So as before, it would be much easier to handle aliasing on the stack and such if aliases did not cross barriers of jumps. Basically this would mean that for any target jump point, aliases must be removed and given allocations.


So get jump targets as I have done before.


Well, how about an alternative means. All operations for the most part take place on the stack if they do anything. Basically, what if I instead completely ignore the stack and locals. Basically instead those are virtualized as stored values somewhere that get loaded and stored as needed. Basically it would be a specific slot but it has a value history which can change over time. When an operation is performed it just uses those value inputs. Then for the most part, I completely ignore register allocations. Variables will be marked for the source of their value. Essentially there would be a timeline of values for each position. This would allow me to just instead of having local variable copies and forced deallocations to just use the timeline of values.


Basically, registers are allocated last. I basically just operate purely on these value timelines. This would require a bit more memory for each position but there would be marks to determine how things occur. So if there is a jump back it would check the states for where values originate from. If the value is different then it will split the timeline which forces an actual copy operation to be performed. The same can be done for exception handlers where there are no stack values except what was thrown. Then after all the splitting is known, registers are allocated and extra load/store operations are added as needed. This would require iterations into the past however to determine values. But there could be derivation and references to the actual value. Basically, I need to make splitting cheap. Exception handlers would essentially just be the same as jumps with conditional branches. So if there is an exception ready it will just check if it is not null then check where to go depending on the exception. This could generate a bunch of duplicate code however. But in this case, exceptions are the same as normal code. This means though that exception checks need to be performed after almost every operation for the most part. But only ones which can generate exceptions.


With the timeline I do not need to worry about jump backs. Jump forwards can be a problem though. However, the split point is in the future. Logically it is handled the same. So basically for every local and stack entry, I will need a timeline which encompasses the entire code. Initially the timeline would be blank and nothing would have values. However, with the stack map table and such there would be explicit no values and explcit some values.
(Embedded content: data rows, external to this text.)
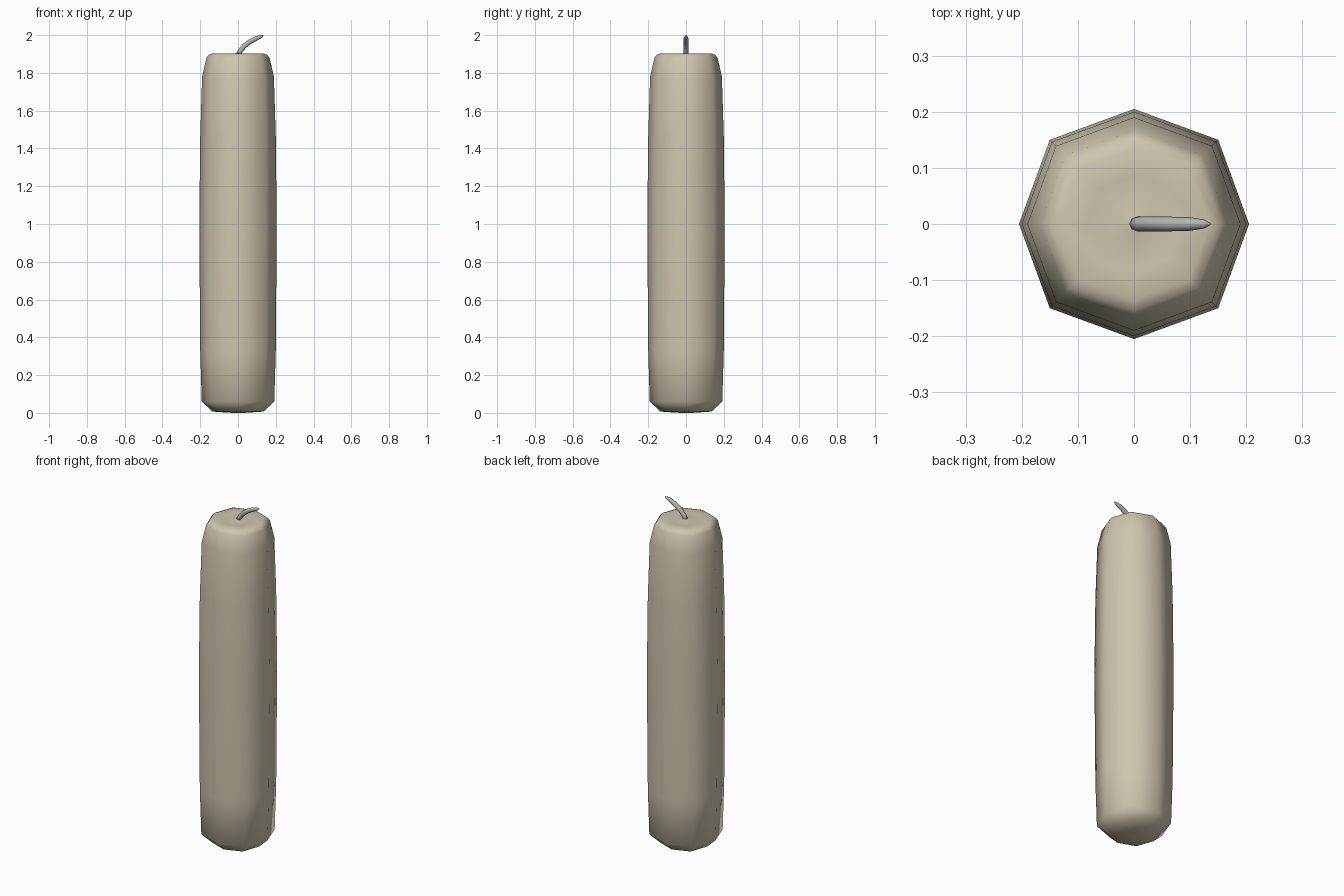
import bpy, bmesh, math
from mathutils import Vector

if "Cube" in bpy.data.objects:
    bpy.data.objects.remove(bpy.data.objects["Cube"])


def material(name, rgb):
    m = bpy.data.materials.new(name)
    m.diffuse_color = (*rgb, 1)
    m.use_nodes = True
    m.node_tree.nodes["Principled BSDF"].inputs["Base Color"].default_value = m.diffuse_color
    return m


def loft(name, rings, mat):
    """Skin a list of equal-length rings, close both ends with fans, shade smooth."""
    bm = bmesh.new()
    rows = [[bm.verts.new(p) for p in r] for r in rings]
    n = len(rows[0])
    for a, b in zip(rows, rows[1:]):
        for i in range(n):
            j = (i + 1) % n
            bm.faces.new((a[i], a[j], b[j], b[i]))
    bm.faces.new(rows[0][::-1])
    bm.faces.new(rows[-1])
    bmesh.ops.recalc_face_normals(bm, faces=bm.faces)
    for f in bm.faces:
        f.smooth = True
    me = bpy.data.meshes.new(name)
    bm.to_mesh(me)
    bm.free()
    me.materials.append(mat)
    ob = bpy.data.objects.new(name, me)
    bpy.context.collection.objects.link(ob)
    return ob


wax = material("cream wax", (0.62, 0.565, 0.425))
string = material("grey wick", (0.45, 0.46, 0.42))
SIDES = 8

# Candle body: octagonal profile, rounded at both ends (radius, height)
profile = [(0.03, 0.0), (0.135, 0.007), (0.192, 0.06), (0.20, 0.33), (0.205, 1.0),
           (0.20, 1.46), (0.19, 1.78), (0.167, 1.88), (0.155, 1.895), (0.135, 1.903),
           (0.085, 1.899), (0.04, 1.898), (0.014, 1.904)]


def octagon(r, z):
    pts = []
    for i in range(SIDES):
        a = 2 * math.pi * i / SIDES
        k = r * (1.035 if i % 2 else 1.0)  # diagonal corners sit slightly further out
        pts.append((k * math.cos(a), k * math.sin(a), z))
    return pts


loft("candle_body", [octagon(r, z) for r, z in profile], wax)

# Wick: tapered tube bent towards +x (x, z, radius)
path = [(0.0, 1.890, 0.013), (0.012, 1.917, 0.013), (0.035, 1.944, 0.013),
        (0.065, 1.966, 0.013), (0.10, 1.984, 0.012), (0.125, 1.993, 0.008),
        (0.136, 1.997, 0.002)]
rings = []
for i, (x, z, r) in enumerate(path):
    p, q = path[max(i - 1, 0)], path[min(i + 1, len(path) - 1)]
    t = Vector((q[0] - p[0], 0, q[1] - p[1])).normalized()
    side = Vector((0, 1, 0))
    up = t.cross(side)
    rings.append([Vector((x, 0, z)) + r * (math.cos(a) * side + math.sin(a) * up)
                  for a in (2 * math.pi * k / SIDES for k in range(SIDES))])
loft("wick", rings, string)
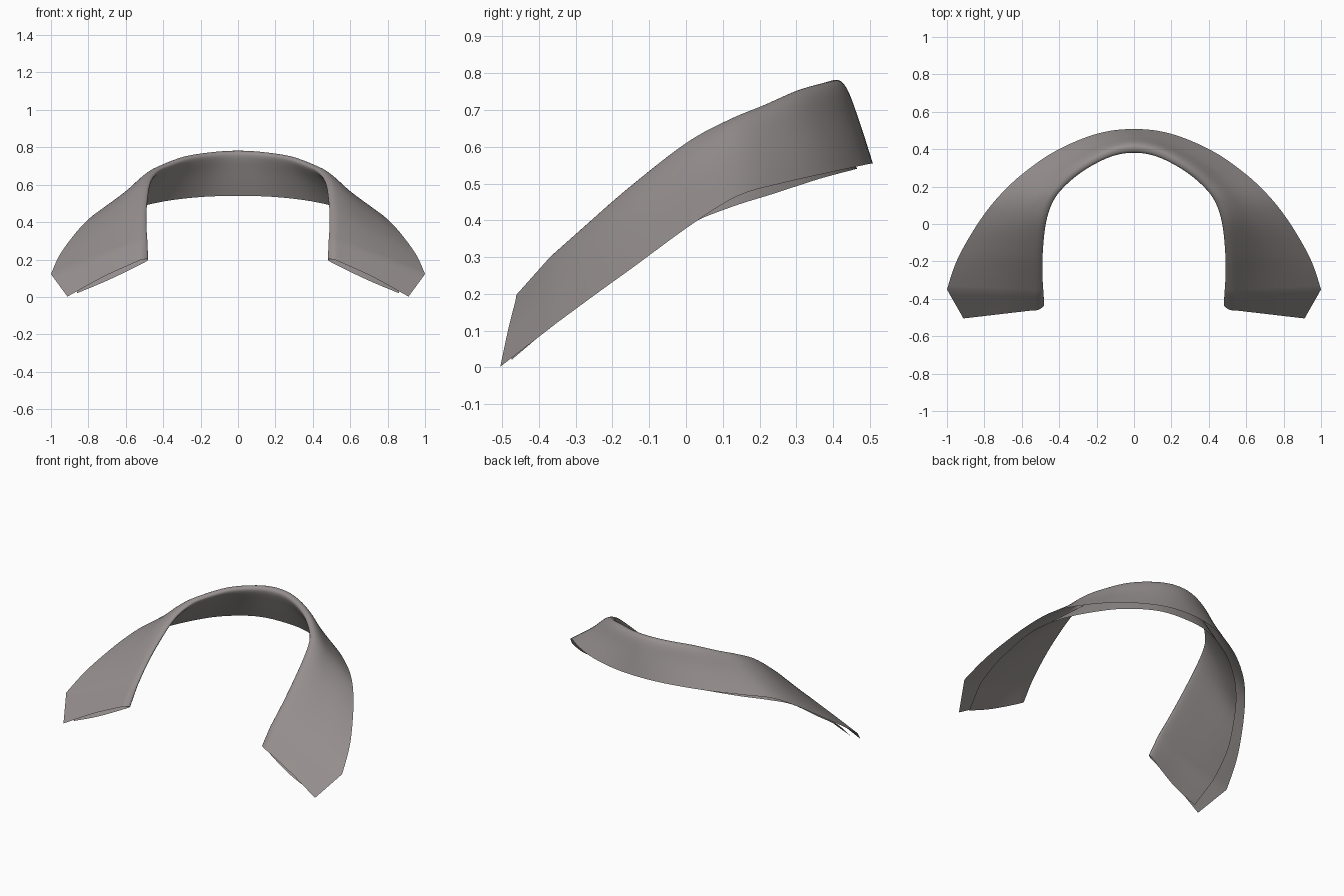
import bpy, bmesh
from mathutils import Vector as V

if "Cube" in bpy.data.objects:
    bpy.data.objects.remove(bpy.data.objects["Cube"])

# Half of the collar, from centre back to front tip: outer hem, fold crest, inner hem
HEM = [(0, .508, .555), (.2, .482, .55), (.42, .39, .53), (.6, .265, .502), (.73, .14, .466),
       (.83, .01, .385), (.92, -.14, .275), (.965, -.24, .203), (1, -.35, .122), (.912, -.505, .002)]
FOLD = [(0, .408, .782), (.13, .383, .775), (.275, .305, .753), (.385, .212, .713), (.455, .12, .675),
        (.495, 0, .61), (.512, -.16, .485), (.515, -.28, .38), (.512, -.37, .30), (.51, -.458, .20)]
INNER = [(0, .465, .54), (.19, .445, .535), (.39, .36, .512), (.56, .24, .473), (.68, .12, .435),
         (.77, 0, .383), (.845, -.14, .277), (.875, -.24, .207), (.888, -.34, .135), (.86, -.475, .02)]


def spline(pts, steps, mirrored_start=False):
    """Smooth curve through the points."""
    p = [V(q) for q in pts]
    first = V((-p[1].x, p[1].y, p[1].z)) if mirrored_start else 2 * p[0] - p[1]
    p = [first] + p + [2 * p[-1] - p[-2]]
    out = []
    for i in range(1, len(p) - 2):
        a, b, c, d = p[i - 1:i + 3]
        for k in range(steps):
            t = k / steps
            out.append(.5 * (2 * b + (c - a) * t + (2 * a - 5 * b + 4 * c - d) * t * t
                             + (3 * b - a - 3 * c + d) * t ** 3))
    return out + [p[-2]]


def edge_curve(pts, steps=5):
    """Smooth to the front corner, then straight to the tip."""
    out = spline(pts[:-1], steps, True)
    a, b = V(pts[-2]), V(pts[-1])
    return out + [a.lerp(b, k / steps) for k in range(1, steps + 1)]


def section(h, f, b, s):
    """Folded cross-section: outer leaf, rounded crest, inner leaf."""
    out = V((h.x - f.x, h.y - f.y, 0)).normalized()
    lift = out + V((0, 0, .4))
    mid = .012 - .05 * s * (1 - s)
    keys = [h,
            h.lerp(f, .5) + lift * mid,
            h.lerp(f, .87) + lift * (.016 - .01 * s),
            f,
            f.lerp(b, .10) - out * (.033 + .022 * s) + V((0, .024 * s, .008 * s)),
            f.lerp(b, .5) - out * .022 * (1 - s) - V((0, 0, .016 * s)),
            b]
    return spline(keys, 5)


bm = bmesh.new()
curves = list(zip(edge_curve(HEM), edge_curve(FOLD), edge_curve(INNER)))
rows = []
for i, (h, f, b) in enumerate(curves):
    rows.append([bm.verts.new(p) for p in section(h, f, b, i / (len(curves) - 1))])
for v in rows[0]:
    v.co.x = 0
for r, q in zip(rows, rows[1:]):
    for j in range(len(r) - 1):
        bm.faces.new((r[j], r[j + 1], q[j + 1], q[j]))
bmesh.ops.recalc_face_normals(bm, faces=bm.faces)
# Outer leaf faces away from the neck
bm.faces.ensure_lookup_table()
if bm.faces[0].normal.y < 0:
    bmesh.ops.reverse_faces(bm, faces=bm.faces)

mesh = bpy.data.meshes.new("collar")
bm.to_mesh(mesh)
bm.free()
collar = bpy.data.objects.new("collar", mesh)
bpy.context.collection.objects.link(collar)

# Warm grey cloth
cloth = bpy.data.materials.new("warm grey cloth")
cloth.diffuse_color = (.30, .275, .27, 1)
cloth.use_nodes = True
cloth.node_tree.nodes["Principled BSDF"].inputs["Base Color"].default_value = cloth.diffuse_color
mesh.materials.append(cloth)

# Other half
mirror = collar.modifiers.new("mirror", 'MIRROR')
mirror.use_clip = True
mirror.merge_threshold = .0005

bpy.context.view_layer.objects.active = collar
collar.select_set(True)
bpy.ops.object.shade_smooth()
The stack map table is used for all future and exceptional jumps.


Or maybe I am just thinking too into this. I suppose what I can do is have a naive compiler which translates the byte code directly to machine code without optimization. That way I can get the interpreter working to execute the native code to see if things work. Basically it would be the ugliest and horribly optimized machine code ever. Methods would be gigantic and there would be lots of wasteful operations. But I can write it in a way where I can replace it with an optimizing variant. I suppose the initial thing would be to parse all of the operations and build some kind of execution graph then go through all of it to optimize it in a future pass. So I basically only have to write the code generator once, but future work is done in an optimization pass. So the first step is always naive. This is less efficient but it is easier to have a naive setup in the first place.


For saved and temporary, I would need save operations.


Maybe instead, I turn the byte code from stack based to be register based with expanded exception handling and checking. Basically I just change the interpretation of it. It becomes completely flat and there is aliasing of values. This would be the secondary intermediate code. Then I can turn that into actual machine code and perform allocations as needed. I think that route would be the easiest. A basic linear function. So morphing the byte code to another set of instructions. Then I do not need to worry about exceptional jumps because they are just branches as needed. This means that also variables will need extra meta data, such as the length of arrays when they are read. This way, some array length checks can be removed potentially.